How can the merchant help the builder achieve timelines? How can the timber provider help achieve the timelines? And so it goes along the supply chain.

Communication and training is the driving engine that, in the end, will keep the independent merchant strong, vibrant and relevant – and if done correctly – profitable.

This is, of course, is more easily said than done. I realise that extracting information from builders, consumers and timberyards can be difficult, but the opportunity to build a strong, independent sector is there, and it’s worth the effort.

Letting the market be dominated by large corporates will, in the end, lead to an impoverished sector that only opens up the door to the idea that our house and building solutions are sourced from an imported flat pack from overseas.


Industrial relations/workers compensation update sessions

The TTIA will be conducting industrial relations and workers compensation update sessions throughout Australia during August.

The key topics and issues will be covered are as follows:

  • What employers need to know about changing award conditions including superannuation obligations;
  • Important recent cases and updates on issues such as unfair dismissal, bullying and adverse action;
  • New products relating to partnerships with regard to fuel discounts, vehicle servicing and tyre replacement, foreign exchange products, electricity discounts, expanded training options, business coaching/recruitment options;
  • Important TTIA template policies and forms to protect members from potential claims; and,
  • A ‘question and answer’ opportunity on key employment topics to conclude the session.

The Workers Compensation session in the afternoon will include the following issues:

Workers compensation changes for small, medium and large timber business;

  • Additional minimum and maximum premiums for stability and certainty;
  • Simpler documentation that reduces administration;
  • Rewards for businesses that maintain safe workplaces; and,
  • Incentives for employers to manage workers through safe recovery at work.

After almost three years under the Work Health and Safety Act 2011, what has been the impact of this safety legislation for Timber businesses?
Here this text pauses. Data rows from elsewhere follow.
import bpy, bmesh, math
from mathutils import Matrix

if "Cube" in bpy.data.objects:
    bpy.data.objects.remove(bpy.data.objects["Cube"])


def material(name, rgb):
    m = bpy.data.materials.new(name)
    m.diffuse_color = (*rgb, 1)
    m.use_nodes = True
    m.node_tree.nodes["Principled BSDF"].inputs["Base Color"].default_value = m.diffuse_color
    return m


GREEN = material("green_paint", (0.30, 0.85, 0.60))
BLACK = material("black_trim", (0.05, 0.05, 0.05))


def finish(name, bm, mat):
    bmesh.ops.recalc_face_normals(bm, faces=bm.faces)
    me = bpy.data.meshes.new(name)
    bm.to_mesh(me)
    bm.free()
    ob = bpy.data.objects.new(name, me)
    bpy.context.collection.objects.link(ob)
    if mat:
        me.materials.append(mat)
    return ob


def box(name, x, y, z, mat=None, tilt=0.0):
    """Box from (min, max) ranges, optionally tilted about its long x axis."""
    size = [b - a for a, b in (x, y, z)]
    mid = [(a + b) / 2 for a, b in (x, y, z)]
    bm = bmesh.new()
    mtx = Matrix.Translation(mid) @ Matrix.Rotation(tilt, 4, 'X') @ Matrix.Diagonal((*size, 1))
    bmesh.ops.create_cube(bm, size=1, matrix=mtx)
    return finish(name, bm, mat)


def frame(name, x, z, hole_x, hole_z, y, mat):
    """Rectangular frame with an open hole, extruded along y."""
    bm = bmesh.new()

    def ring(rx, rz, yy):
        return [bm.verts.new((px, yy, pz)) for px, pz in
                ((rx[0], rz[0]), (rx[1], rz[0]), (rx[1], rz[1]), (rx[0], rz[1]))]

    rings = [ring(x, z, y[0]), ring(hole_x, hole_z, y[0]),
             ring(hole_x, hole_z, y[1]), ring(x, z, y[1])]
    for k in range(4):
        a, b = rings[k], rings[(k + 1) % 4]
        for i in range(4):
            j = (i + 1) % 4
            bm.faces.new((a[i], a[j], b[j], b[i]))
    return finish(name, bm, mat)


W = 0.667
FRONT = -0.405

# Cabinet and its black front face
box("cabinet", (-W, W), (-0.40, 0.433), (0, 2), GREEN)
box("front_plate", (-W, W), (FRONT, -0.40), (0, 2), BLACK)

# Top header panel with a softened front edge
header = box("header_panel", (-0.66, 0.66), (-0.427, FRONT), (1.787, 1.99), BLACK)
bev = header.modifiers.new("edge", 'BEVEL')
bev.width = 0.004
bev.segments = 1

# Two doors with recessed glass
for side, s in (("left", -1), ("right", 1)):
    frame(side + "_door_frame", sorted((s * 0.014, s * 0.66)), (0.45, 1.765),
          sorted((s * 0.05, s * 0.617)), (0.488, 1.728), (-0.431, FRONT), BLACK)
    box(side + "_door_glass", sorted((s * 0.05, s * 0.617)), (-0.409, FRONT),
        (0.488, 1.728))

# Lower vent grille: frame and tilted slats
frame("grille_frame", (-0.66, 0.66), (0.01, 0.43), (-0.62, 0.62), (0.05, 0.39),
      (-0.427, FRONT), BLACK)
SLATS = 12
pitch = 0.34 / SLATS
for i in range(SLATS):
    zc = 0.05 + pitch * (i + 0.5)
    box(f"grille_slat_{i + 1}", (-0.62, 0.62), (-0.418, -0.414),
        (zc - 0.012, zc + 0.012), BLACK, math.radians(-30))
Including:

  • Prosecutions;
  • WorkCover attitudes;
  • Consultation;
  • Risk assessment; and,
  • Safety systems.

As TTIA only conduct these sessions every 12 to 18 months, so it is important that employers send at least one representative to keep ahead of what has been a rapidly changing workplace environment in recent times.

Please contact the Association on 02 9264 0011 for information on dates, times and venues and how to register for a session.